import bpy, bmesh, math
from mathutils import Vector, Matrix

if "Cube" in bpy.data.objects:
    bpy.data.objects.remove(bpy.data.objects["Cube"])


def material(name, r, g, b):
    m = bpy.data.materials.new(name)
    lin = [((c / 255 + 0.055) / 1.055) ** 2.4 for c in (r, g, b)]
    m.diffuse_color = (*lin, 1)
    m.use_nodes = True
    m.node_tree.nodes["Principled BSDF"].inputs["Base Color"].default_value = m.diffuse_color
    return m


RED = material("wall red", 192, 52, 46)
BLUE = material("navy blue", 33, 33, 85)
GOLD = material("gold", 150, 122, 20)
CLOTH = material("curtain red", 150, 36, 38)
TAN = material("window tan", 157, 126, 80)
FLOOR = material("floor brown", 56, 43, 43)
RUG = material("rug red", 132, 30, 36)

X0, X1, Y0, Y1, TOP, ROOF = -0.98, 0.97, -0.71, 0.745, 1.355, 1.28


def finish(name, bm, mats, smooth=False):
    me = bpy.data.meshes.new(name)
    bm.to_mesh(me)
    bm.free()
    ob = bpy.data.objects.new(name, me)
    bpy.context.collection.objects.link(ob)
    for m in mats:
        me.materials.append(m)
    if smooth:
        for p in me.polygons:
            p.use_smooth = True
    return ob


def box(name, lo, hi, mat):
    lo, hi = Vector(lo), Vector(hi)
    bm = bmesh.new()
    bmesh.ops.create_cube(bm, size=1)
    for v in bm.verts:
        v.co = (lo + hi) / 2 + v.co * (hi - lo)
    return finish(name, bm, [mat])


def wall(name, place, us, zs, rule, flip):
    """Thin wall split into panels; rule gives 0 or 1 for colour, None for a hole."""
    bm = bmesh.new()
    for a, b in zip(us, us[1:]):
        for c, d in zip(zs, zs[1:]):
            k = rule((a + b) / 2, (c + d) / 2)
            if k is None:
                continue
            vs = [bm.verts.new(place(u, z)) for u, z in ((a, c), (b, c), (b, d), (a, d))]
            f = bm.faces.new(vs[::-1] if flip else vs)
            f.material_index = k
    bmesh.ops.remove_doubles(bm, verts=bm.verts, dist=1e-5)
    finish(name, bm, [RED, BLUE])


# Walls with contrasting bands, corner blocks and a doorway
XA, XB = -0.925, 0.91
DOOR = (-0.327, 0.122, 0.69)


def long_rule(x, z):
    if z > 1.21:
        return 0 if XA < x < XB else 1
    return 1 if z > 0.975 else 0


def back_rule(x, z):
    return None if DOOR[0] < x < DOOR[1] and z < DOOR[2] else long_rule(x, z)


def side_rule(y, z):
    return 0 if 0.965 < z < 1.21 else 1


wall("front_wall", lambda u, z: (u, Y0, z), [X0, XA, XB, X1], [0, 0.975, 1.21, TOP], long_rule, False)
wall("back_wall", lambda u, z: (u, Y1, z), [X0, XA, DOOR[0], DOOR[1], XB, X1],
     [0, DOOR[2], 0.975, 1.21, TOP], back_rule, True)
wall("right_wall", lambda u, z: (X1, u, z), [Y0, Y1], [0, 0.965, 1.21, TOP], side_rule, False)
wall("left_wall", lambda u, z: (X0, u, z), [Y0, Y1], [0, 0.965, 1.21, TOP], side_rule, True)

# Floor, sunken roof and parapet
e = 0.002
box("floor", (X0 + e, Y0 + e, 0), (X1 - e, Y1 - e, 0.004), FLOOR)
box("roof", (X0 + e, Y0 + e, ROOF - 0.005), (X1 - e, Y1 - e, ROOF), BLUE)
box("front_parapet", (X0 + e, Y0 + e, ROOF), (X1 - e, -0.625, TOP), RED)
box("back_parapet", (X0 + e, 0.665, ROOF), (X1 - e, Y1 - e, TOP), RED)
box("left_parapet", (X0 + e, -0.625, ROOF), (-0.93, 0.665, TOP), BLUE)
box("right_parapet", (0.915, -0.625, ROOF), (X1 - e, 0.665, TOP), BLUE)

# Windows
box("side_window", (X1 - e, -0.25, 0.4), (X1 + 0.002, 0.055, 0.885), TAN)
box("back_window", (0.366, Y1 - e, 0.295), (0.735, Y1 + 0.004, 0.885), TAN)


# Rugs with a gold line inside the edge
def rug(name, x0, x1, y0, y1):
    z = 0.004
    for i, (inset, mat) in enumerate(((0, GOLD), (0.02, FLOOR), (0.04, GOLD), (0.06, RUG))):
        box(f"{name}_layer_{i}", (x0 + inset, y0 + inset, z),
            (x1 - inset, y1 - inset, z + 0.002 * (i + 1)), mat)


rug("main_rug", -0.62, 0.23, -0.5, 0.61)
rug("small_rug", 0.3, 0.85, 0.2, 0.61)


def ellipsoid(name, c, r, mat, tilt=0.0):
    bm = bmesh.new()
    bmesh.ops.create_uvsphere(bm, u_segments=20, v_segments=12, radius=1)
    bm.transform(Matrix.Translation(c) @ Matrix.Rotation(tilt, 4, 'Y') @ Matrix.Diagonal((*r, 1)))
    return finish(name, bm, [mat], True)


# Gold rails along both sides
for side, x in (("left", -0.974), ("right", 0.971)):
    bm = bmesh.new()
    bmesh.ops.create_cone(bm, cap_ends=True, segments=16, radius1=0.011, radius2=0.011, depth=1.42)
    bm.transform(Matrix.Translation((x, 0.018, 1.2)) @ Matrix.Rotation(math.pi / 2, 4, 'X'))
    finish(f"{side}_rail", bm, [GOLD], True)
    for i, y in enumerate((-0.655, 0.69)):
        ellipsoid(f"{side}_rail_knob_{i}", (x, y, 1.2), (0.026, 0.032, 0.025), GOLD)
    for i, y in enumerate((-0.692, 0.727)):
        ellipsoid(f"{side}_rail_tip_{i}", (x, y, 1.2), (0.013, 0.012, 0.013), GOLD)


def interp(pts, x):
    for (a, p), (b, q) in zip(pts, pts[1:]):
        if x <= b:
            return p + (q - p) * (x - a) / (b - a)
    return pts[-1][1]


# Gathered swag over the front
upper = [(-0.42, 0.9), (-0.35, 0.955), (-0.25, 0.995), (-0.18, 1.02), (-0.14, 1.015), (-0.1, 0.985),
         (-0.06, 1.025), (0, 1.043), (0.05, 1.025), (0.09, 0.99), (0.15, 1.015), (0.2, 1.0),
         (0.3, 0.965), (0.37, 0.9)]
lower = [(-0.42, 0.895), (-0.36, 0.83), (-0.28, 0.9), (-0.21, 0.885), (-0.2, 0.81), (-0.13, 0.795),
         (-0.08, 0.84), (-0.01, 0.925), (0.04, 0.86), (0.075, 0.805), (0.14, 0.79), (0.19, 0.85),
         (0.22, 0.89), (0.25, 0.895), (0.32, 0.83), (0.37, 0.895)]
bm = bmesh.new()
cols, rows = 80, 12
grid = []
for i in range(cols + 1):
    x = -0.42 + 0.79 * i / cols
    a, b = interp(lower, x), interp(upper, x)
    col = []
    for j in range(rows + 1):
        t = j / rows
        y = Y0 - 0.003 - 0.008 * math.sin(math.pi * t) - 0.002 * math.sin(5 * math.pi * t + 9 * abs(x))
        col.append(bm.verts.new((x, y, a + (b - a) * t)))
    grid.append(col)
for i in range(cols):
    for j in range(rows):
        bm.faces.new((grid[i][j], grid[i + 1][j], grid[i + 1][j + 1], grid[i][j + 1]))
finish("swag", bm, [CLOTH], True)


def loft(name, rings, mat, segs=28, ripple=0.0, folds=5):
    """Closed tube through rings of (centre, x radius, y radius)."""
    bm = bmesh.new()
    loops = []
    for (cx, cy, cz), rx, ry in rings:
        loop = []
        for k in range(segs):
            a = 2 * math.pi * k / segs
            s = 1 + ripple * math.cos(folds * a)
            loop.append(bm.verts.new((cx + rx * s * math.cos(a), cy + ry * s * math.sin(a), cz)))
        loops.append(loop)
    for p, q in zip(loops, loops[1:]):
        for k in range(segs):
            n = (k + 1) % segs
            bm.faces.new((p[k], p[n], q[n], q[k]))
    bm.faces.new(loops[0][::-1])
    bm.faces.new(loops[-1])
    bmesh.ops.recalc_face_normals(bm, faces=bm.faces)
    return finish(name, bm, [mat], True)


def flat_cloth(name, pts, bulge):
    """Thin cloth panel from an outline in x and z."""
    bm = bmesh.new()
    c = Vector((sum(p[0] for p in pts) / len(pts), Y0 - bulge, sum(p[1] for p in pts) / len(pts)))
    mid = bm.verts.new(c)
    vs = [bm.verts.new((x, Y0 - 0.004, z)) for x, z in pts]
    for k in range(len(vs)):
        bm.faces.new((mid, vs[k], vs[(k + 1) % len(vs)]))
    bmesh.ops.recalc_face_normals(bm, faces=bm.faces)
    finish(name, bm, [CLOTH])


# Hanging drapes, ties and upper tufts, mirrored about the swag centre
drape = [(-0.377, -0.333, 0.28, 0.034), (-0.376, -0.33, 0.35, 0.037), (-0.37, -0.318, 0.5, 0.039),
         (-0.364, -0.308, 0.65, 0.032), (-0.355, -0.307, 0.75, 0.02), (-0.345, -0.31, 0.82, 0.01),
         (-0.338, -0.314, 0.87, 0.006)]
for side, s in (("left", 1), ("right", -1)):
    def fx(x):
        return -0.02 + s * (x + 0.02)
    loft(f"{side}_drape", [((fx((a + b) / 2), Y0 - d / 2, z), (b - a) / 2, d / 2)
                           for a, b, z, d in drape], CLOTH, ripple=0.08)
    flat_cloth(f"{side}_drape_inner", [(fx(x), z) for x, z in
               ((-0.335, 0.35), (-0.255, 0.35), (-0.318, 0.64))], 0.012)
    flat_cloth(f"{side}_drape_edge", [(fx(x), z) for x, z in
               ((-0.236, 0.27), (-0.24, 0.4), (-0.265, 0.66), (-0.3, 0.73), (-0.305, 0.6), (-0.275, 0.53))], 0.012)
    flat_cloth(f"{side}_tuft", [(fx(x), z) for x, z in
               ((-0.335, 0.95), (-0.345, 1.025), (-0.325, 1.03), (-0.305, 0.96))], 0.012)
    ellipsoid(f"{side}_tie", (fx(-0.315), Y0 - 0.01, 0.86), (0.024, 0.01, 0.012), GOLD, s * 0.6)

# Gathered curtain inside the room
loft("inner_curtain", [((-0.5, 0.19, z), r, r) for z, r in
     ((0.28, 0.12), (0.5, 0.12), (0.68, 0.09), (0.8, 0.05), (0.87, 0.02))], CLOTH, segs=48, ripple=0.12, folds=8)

* * *

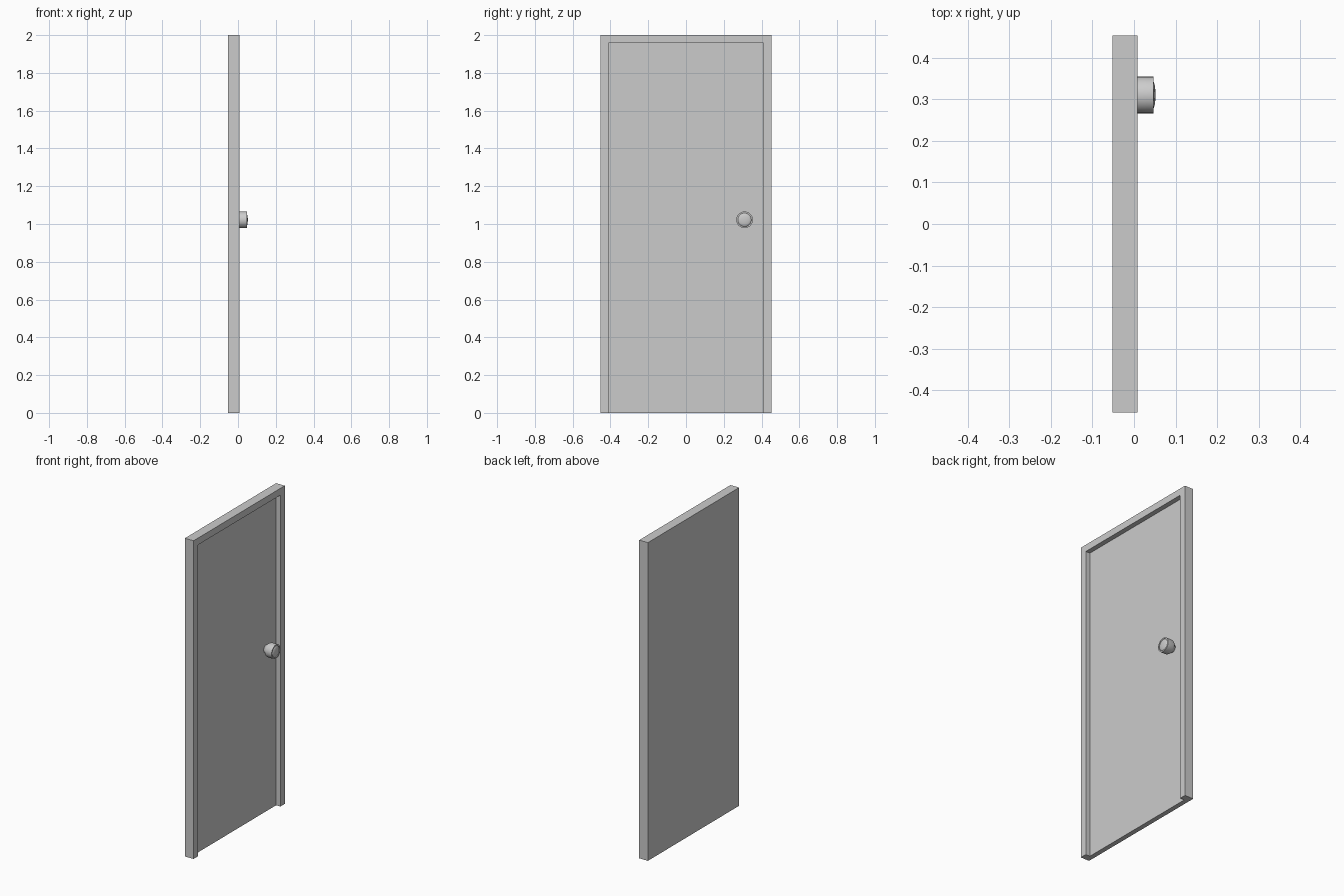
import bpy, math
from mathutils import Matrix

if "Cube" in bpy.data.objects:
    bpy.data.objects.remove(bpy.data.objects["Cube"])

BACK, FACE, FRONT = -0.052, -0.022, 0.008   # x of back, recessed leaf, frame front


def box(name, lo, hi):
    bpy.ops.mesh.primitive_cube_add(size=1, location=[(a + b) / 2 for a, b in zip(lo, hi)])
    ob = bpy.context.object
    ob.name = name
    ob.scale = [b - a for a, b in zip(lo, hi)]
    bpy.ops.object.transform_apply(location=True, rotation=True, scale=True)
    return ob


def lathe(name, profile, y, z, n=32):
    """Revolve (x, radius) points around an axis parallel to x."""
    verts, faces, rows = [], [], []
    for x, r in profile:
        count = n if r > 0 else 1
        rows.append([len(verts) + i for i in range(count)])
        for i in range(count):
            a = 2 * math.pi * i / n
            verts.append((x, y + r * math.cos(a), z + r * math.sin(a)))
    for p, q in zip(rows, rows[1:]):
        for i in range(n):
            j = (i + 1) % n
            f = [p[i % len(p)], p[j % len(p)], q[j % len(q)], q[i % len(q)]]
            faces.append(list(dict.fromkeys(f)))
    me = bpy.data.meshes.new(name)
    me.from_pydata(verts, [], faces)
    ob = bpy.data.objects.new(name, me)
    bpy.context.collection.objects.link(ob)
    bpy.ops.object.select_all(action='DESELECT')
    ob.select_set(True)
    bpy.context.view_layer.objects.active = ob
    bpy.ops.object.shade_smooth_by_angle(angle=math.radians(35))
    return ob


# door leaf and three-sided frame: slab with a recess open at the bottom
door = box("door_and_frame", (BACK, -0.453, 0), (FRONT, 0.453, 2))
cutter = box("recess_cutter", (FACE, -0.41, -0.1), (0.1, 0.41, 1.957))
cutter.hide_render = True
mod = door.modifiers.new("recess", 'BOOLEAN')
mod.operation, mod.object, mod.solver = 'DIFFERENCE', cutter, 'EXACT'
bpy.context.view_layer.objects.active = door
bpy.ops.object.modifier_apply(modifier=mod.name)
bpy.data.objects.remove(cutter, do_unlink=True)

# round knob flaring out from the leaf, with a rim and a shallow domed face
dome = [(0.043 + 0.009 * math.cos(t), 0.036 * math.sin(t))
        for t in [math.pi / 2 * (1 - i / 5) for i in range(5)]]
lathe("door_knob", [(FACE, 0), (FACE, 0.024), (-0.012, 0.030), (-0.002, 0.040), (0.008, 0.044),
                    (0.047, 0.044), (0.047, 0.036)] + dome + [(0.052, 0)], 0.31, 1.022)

...

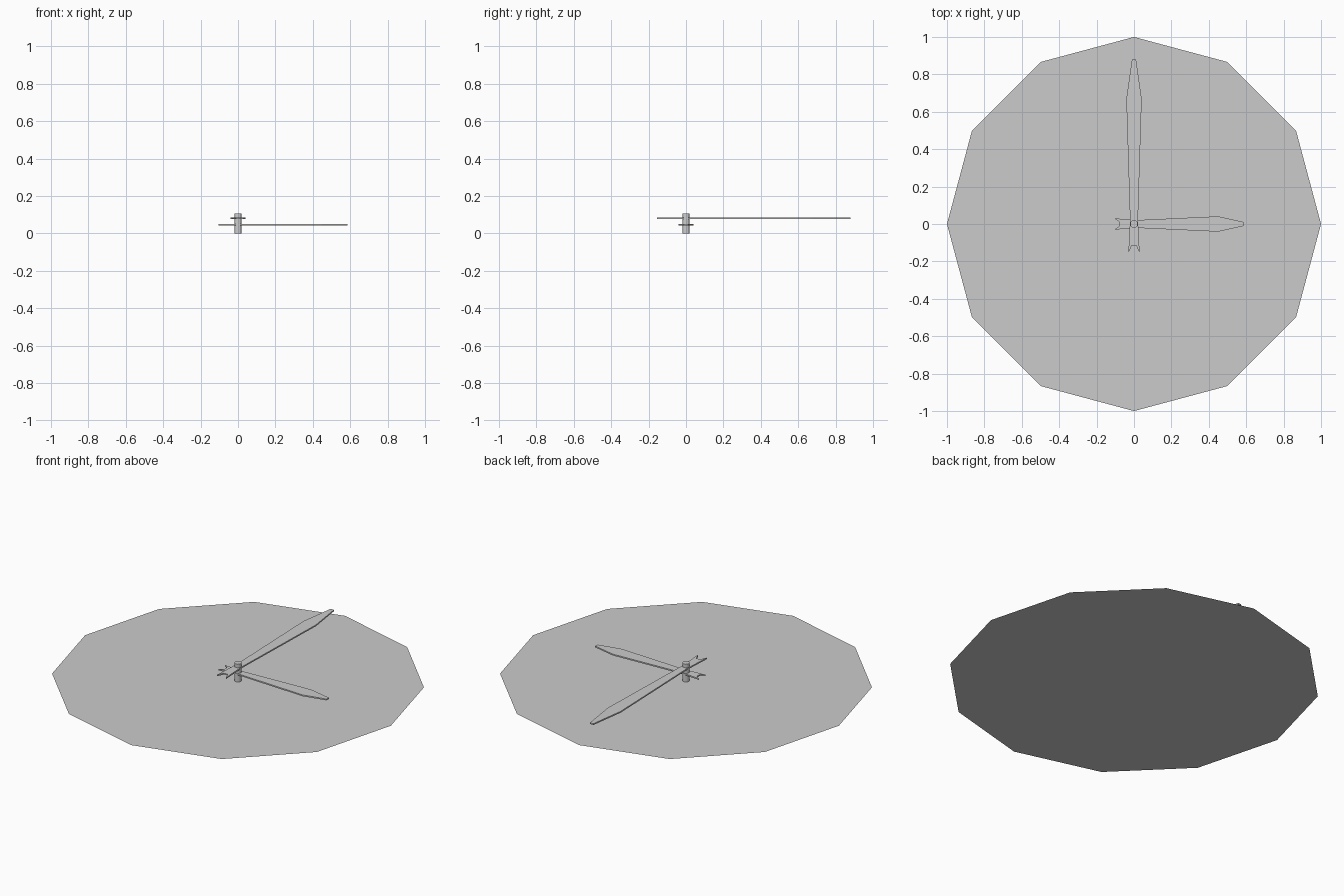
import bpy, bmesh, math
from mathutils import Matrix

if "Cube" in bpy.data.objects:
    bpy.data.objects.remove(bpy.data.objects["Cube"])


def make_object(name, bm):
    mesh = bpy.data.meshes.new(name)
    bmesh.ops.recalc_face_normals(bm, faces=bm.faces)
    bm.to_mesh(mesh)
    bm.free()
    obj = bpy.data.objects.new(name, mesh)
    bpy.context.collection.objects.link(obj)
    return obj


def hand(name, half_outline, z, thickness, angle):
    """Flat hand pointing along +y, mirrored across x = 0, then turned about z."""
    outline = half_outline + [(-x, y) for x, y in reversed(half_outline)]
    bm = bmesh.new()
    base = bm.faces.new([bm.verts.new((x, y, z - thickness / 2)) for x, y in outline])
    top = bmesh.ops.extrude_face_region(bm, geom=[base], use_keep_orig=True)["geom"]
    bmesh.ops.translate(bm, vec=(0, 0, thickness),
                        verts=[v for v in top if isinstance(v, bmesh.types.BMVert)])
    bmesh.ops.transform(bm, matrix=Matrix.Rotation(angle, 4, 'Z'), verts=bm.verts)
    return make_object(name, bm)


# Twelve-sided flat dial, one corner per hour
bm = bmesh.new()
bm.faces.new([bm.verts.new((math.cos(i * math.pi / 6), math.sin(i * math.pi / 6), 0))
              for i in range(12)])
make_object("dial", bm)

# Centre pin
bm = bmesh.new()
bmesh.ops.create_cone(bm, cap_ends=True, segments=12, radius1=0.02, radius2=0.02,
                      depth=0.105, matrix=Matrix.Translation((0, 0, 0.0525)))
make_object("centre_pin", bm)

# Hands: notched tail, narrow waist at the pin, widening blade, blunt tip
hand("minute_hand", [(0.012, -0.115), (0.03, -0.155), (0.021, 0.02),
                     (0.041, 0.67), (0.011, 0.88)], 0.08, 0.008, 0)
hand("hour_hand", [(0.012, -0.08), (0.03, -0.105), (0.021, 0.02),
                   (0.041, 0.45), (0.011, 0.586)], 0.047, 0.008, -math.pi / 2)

### [Work to complete]
Quote the listing above, but only from the line that shows "157, 126, 80)" through the line that shows "TOP], side_rule, False)".

### [Task response]
TAN = material("window tan", 157, 126, 80)
FLOOR = material("floor brown", 56, 43, 43)
RUG = material("rug red", 132, 30, 36)

X0, X1, Y0, Y1, TOP, ROOF = -0.98, 0.97, -0.71, 0.745, 1.355, 1.28


def finish(name, bm, mats, smooth=False):
    me = bpy.data.meshes.new(name)
    bm.to_mesh(me)
    bm.free()
    ob = bpy.data.objects.new(name, me)
    bpy.context.collection.objects.link(ob)
    for m in mats:
        me.materials.append(m)
    if smooth:
        for p in me.polygons:
            p.use_smooth = True
    return ob


def box(name, lo, hi, mat):
    lo, hi = Vector(lo), Vector(hi)
    bm = bmesh.new()
    bmesh.ops.create_cube(bm, size=1)
    for v in bm.verts:
        v.co = (lo + hi) / 2 + v.co * (hi - lo)
    return finish(name, bm, [mat])


def wall(name, place, us, zs, rule, flip):
    """Thin wall split into panels; rule gives 0 or 1 for colour, None for a hole."""
    bm = bmesh.new()
    for a, b in zip(us, us[1:]):
        for c, d in zip(zs, zs[1:]):
            k = rule((a + b) / 2, (c + d) / 2)
            if k is None:
                continue
            vs = [bm.verts.new(place(u, z)) for u, z in ((a, c), (b, c), (b, d), (a, d))]
            f = bm.faces.new(vs[::-1] if flip else vs)
            f.material_index = k
    bmesh.ops.remove_doubles(bm, verts=bm.verts, dist=1e-5)
    finish(name, bm, [RED, BLUE])


# Walls with contrasting bands, corner blocks and a doorway
XA, XB = -0.925, 0.91
DOOR = (-0.327, 0.122, 0.69)


def long_rule(x, z):
    if z > 1.21:
        return 0 if XA < x < XB else 1
    return 1 if z > 0.975 else 0


def back_rule(x, z):
    return None if DOOR[0] < x < DOOR[1] and z < DOOR[2] else long_rule(x, z)


def side_rule(y, z):
    return 0 if 0.965 < z < 1.21 else 1


wall("front_wall", lambda u, z: (u, Y0, z), [X0, XA, XB, X1], [0, 0.975, 1.21, TOP], long_rule, False)
wall("back_wall", lambda u, z: (u, Y1, z), [X0, XA, DOOR[0], DOOR[1], XB, X1],
     [0, DOOR[2], 0.975, 1.21, TOP], back_rule, True)
wall("right_wall", lambda u, z: (X1, u, z), [Y0, Y1], [0, 0.965, 1.21, TOP], side_rule, False)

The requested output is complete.